I KNID OF LIKE THE POLLENBERGS HOUSE -- IN ALL ITS ORANGENESS.ReplyDelete
the steel of the building proposal at 211 looks like the old hudson before there was any restoration. People did anything then, and didnt care.
The corten steel thing is over used already.ReplyDelete
Banal bad boy modern architecture. Does not compliment surrounding community.
Well done HPC. There's a fad for meaningless patches of contrasting materials on building facades, and I hope it never finds it's way to Hudson. Brooklyn is full of low quality new buildings that have this particular design feature and they look terribleReplyDelete

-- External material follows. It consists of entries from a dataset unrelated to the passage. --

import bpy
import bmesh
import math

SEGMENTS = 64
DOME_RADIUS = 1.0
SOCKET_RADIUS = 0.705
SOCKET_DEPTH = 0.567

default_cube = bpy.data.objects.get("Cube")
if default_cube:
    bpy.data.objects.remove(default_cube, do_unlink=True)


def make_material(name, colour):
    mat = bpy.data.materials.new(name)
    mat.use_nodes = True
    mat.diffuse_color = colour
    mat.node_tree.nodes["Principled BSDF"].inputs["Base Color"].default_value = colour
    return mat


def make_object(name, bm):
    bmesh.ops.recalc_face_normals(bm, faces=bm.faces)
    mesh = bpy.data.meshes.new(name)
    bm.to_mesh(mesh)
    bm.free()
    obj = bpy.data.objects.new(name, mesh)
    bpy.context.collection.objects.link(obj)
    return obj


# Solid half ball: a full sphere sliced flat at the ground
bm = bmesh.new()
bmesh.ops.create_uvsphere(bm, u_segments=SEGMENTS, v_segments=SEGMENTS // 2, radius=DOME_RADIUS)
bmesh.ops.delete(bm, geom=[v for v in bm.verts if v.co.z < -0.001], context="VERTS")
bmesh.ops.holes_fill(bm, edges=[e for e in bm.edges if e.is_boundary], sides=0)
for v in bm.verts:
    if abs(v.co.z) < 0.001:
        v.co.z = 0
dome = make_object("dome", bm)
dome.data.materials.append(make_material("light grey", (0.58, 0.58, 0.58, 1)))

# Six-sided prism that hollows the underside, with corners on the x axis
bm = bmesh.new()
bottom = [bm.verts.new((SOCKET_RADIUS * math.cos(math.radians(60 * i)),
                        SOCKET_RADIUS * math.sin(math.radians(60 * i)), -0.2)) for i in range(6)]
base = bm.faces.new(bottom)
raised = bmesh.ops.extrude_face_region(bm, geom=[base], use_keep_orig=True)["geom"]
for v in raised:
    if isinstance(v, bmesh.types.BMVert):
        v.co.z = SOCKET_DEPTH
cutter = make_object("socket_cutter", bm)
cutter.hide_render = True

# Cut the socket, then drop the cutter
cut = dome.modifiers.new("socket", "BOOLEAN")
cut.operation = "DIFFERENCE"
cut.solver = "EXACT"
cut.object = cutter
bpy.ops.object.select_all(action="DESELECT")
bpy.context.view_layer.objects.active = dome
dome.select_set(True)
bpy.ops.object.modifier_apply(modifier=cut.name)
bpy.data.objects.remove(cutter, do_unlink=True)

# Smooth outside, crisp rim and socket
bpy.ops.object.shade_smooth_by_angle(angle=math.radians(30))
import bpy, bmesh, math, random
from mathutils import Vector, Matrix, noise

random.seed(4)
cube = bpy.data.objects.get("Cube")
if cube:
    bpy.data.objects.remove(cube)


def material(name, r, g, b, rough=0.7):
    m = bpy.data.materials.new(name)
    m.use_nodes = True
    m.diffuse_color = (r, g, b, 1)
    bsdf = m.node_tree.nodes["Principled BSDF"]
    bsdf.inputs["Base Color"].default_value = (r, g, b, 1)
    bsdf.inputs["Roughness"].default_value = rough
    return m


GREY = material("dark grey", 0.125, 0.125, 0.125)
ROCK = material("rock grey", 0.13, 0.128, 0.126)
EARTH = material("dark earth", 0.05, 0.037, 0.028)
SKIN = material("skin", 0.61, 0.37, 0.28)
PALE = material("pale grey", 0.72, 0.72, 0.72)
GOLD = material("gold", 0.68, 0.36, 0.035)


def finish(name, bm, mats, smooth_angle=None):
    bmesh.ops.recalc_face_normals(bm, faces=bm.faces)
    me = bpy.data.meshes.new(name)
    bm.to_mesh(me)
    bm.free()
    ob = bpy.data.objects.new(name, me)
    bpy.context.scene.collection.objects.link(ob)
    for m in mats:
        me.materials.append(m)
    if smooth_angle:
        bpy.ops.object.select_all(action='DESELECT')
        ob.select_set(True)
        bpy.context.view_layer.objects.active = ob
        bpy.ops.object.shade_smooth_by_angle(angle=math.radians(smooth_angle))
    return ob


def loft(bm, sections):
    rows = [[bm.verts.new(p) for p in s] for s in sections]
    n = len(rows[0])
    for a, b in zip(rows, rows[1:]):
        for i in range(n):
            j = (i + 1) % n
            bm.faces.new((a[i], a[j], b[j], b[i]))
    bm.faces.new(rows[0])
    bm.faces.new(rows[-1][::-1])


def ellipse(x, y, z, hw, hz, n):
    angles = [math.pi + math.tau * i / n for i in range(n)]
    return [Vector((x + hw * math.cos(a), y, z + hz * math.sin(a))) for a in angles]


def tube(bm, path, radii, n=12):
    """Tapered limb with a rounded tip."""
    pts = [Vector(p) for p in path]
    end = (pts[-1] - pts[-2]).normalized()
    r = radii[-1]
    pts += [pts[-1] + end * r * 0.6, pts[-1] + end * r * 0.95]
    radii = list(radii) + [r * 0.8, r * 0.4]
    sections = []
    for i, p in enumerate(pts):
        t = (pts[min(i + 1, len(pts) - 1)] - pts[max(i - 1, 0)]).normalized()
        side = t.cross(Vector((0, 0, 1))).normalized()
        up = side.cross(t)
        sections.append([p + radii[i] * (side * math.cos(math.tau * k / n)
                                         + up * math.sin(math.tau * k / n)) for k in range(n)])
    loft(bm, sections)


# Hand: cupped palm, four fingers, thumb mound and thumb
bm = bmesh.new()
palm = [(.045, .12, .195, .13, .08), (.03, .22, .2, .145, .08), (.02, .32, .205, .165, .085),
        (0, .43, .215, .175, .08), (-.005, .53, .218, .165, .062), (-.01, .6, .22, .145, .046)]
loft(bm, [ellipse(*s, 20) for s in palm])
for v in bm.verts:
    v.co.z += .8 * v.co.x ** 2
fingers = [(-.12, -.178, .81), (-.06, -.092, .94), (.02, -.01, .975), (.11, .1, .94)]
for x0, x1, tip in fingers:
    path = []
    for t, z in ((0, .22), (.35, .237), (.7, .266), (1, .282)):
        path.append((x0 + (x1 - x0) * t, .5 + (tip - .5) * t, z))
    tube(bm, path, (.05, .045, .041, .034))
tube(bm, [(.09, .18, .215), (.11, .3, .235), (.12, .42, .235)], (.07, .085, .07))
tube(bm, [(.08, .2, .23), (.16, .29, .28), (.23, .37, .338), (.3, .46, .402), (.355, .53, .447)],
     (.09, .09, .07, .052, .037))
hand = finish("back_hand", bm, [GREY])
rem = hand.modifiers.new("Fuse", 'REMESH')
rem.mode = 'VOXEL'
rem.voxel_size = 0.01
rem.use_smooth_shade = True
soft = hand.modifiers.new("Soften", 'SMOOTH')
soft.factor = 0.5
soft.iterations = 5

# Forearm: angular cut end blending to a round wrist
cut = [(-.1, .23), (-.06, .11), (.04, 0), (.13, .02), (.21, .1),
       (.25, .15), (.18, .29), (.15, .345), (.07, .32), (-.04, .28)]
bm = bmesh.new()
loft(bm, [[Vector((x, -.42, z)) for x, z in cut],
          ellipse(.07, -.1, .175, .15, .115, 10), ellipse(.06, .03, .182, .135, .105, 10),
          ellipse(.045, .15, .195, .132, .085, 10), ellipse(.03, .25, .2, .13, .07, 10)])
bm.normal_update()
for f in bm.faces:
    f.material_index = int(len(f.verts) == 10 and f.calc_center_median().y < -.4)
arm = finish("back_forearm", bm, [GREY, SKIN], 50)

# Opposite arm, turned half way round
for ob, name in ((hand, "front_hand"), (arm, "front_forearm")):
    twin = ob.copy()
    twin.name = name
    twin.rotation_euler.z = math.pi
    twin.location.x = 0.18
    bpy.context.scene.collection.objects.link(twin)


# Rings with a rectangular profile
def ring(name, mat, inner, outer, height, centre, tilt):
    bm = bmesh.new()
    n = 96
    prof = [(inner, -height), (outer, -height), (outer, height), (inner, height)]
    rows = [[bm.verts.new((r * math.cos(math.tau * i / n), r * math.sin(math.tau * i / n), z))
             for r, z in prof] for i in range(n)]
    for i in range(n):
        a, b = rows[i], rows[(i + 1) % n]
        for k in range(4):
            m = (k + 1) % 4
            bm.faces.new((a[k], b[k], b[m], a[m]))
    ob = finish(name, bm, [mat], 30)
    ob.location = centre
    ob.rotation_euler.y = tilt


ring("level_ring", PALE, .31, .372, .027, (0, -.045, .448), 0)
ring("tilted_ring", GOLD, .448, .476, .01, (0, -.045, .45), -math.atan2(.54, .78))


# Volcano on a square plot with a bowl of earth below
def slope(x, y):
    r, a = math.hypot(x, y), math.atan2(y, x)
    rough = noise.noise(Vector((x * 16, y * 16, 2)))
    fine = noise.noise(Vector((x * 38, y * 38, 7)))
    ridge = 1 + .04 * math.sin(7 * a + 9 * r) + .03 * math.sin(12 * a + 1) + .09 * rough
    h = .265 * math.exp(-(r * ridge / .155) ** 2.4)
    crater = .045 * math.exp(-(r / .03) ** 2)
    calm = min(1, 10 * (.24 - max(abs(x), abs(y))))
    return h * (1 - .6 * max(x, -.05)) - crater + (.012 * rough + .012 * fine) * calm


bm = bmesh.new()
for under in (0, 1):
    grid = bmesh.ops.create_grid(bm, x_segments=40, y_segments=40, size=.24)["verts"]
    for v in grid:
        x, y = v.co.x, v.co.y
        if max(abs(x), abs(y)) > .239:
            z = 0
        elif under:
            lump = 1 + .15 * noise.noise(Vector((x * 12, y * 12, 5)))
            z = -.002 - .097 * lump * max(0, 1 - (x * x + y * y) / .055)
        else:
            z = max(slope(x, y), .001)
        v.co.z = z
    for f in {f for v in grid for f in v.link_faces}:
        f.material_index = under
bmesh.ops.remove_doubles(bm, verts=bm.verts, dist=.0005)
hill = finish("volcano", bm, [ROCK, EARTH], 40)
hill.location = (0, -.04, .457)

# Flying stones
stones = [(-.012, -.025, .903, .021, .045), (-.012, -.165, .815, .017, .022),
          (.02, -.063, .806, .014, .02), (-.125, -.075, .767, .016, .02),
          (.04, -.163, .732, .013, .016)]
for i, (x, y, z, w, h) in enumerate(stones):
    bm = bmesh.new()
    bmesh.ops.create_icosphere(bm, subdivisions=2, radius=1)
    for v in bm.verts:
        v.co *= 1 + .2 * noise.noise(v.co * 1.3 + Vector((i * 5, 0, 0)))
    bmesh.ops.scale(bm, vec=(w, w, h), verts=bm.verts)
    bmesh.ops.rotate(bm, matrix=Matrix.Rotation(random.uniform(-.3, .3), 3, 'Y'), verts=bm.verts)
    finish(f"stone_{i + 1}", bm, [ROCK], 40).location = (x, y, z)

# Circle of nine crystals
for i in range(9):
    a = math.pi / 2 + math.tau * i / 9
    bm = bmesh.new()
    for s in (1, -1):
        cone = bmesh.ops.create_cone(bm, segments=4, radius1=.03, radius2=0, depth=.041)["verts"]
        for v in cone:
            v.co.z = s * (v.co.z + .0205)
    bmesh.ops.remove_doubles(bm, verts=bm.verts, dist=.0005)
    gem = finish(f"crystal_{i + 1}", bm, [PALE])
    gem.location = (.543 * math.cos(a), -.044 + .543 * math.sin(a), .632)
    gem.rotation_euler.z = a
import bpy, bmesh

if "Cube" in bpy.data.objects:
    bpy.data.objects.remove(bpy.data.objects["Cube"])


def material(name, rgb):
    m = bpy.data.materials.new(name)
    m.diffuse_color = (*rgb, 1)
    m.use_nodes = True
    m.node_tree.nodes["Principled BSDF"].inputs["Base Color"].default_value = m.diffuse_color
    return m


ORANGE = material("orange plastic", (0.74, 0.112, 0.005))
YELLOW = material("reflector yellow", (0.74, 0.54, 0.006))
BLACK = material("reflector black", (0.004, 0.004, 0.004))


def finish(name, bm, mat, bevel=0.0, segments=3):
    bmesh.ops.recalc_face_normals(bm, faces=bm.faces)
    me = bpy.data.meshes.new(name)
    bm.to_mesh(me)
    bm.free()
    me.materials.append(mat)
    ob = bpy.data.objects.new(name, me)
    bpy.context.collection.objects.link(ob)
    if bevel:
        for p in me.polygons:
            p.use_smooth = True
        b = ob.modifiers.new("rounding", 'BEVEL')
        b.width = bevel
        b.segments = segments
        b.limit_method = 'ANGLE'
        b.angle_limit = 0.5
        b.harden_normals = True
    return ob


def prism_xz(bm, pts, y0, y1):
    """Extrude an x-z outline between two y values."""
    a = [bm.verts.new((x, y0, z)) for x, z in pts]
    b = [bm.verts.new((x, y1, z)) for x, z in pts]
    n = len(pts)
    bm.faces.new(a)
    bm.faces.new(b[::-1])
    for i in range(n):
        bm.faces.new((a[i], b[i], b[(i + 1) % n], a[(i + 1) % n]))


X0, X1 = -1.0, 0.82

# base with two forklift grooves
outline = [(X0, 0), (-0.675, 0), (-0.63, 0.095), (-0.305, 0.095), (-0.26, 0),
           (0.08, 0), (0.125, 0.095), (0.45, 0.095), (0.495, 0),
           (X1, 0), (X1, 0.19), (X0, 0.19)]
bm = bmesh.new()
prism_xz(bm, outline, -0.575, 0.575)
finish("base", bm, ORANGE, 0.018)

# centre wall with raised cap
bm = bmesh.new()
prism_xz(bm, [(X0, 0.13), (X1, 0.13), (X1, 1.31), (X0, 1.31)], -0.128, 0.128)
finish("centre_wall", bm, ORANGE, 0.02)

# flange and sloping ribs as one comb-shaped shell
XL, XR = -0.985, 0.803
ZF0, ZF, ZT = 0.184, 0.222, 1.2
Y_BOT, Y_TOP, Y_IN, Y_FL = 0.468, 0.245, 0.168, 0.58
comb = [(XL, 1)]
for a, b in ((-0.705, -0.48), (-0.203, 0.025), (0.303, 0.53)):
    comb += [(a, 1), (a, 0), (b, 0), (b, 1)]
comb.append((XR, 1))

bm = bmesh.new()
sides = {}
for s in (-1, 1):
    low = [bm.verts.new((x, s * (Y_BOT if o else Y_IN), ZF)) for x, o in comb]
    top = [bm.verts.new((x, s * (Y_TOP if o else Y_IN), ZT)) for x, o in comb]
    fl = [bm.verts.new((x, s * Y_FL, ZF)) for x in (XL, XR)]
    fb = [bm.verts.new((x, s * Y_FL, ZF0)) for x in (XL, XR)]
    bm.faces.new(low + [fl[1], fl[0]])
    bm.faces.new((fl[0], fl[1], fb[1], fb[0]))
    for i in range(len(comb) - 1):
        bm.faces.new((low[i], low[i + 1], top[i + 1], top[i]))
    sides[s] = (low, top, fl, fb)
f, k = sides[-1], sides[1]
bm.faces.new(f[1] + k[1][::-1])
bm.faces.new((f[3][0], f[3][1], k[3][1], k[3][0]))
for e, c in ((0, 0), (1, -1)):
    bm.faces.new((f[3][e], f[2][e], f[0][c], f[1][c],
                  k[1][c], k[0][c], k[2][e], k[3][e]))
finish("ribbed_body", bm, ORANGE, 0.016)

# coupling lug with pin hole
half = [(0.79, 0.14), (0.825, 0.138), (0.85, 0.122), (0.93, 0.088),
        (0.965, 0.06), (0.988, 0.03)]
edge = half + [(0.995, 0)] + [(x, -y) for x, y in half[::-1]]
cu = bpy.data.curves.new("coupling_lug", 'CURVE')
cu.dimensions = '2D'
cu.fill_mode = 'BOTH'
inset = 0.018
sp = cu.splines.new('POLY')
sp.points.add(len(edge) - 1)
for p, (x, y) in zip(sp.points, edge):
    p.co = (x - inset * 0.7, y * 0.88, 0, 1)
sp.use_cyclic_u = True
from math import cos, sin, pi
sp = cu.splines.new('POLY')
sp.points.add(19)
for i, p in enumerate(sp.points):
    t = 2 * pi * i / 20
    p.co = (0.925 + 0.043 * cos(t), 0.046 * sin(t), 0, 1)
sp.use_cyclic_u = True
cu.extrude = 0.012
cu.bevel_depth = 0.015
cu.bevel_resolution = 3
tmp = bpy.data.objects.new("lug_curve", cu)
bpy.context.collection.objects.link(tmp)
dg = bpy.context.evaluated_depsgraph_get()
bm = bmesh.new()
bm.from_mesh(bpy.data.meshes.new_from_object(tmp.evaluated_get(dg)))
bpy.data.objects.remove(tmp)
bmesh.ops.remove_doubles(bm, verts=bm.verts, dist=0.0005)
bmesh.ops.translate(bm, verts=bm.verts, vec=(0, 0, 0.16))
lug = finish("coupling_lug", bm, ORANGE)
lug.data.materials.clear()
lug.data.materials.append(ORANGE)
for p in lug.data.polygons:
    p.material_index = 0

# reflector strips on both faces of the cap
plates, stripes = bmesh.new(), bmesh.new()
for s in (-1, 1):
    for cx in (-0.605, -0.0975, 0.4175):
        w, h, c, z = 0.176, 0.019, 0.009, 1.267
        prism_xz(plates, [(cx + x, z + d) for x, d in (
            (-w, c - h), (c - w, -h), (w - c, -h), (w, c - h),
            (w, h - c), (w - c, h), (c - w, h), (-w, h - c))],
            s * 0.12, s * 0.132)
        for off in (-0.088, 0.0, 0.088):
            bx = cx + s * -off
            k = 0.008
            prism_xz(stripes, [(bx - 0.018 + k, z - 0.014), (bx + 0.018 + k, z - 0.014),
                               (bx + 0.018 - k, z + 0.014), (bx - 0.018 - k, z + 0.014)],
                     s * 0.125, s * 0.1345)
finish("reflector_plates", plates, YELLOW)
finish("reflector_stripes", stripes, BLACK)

What a bunch of fuddy-duddies. I like the design. It's refreshing, unusual and unique. Does it "fit?" Well, in the sense that the breadth of buildings on Warren are from nearly 300 years of American architectural heritage, why not? It's here, so it's American; it's a building that was designed by an architect, so it's arguably architecture. It's a reflection of an aesthetic and, as such, is valuable in the same way all art is. If we limit what we allow to be built to that which fits in with some continuity, then we'll end up living in Williamsburg (VA, not Brooklyn). If Hudson is to be a living museum of American architecture, we'd better be willing to permit some contemporary architects to ply their trade here.ReplyDelete
There is more tarmac, truck routes and parking lots in Hudson than Historic protected areas. North Side off of Warren, with a few exceptions in 4th and 5th wards, you can build anything, within NYS Building and Fire Code, Hudson Zoning and Planning Boards are very accommodating, depending on your $$ and connections around here any of those can be skirted around. Give them a inch, they'll take a mile. HPC has no teeth anyway. I'm glad there was some enforcement for as long as there has been, but every year it has become weaker and weaker, and it shows. It will go away faster and faster. I have seen so much destruction in other cities, and this is how it starts.ReplyDelete
Take the West Village. It was protected but money and greed and lack of soul has made it unrecognisable and continues to get worse.
It started very slowly with an exception here and there, in a protected district and then it goes on fast forward. This house will represent dated design and materials from the early 1990's of American "architecture" built for some unknown reason in 2019. Put a plaque on it.
"Put a plaque on it."Delete
I echo that sentiment. I have been shouting this from the rooftops since I arrived in Hudson in 2000. What people come here to see is historic architecture. One may go anywhere to see the new, ugly stuff. What we have(had) is beautiful, and should be maintained. We decry the loss of buildings, but continue to tear them down, willy-nilly. Give HPC teeth. Keep Hudson the historic town it has been. We are lucky to have what we have. Let's not destroy it with modern crap.Delete
Frankly I'm not a fan of rusted metal facades. Do a search of what rusted metal facades look like and make up your own mind.ReplyDelete
In homage to Golds Scrapyard .Delete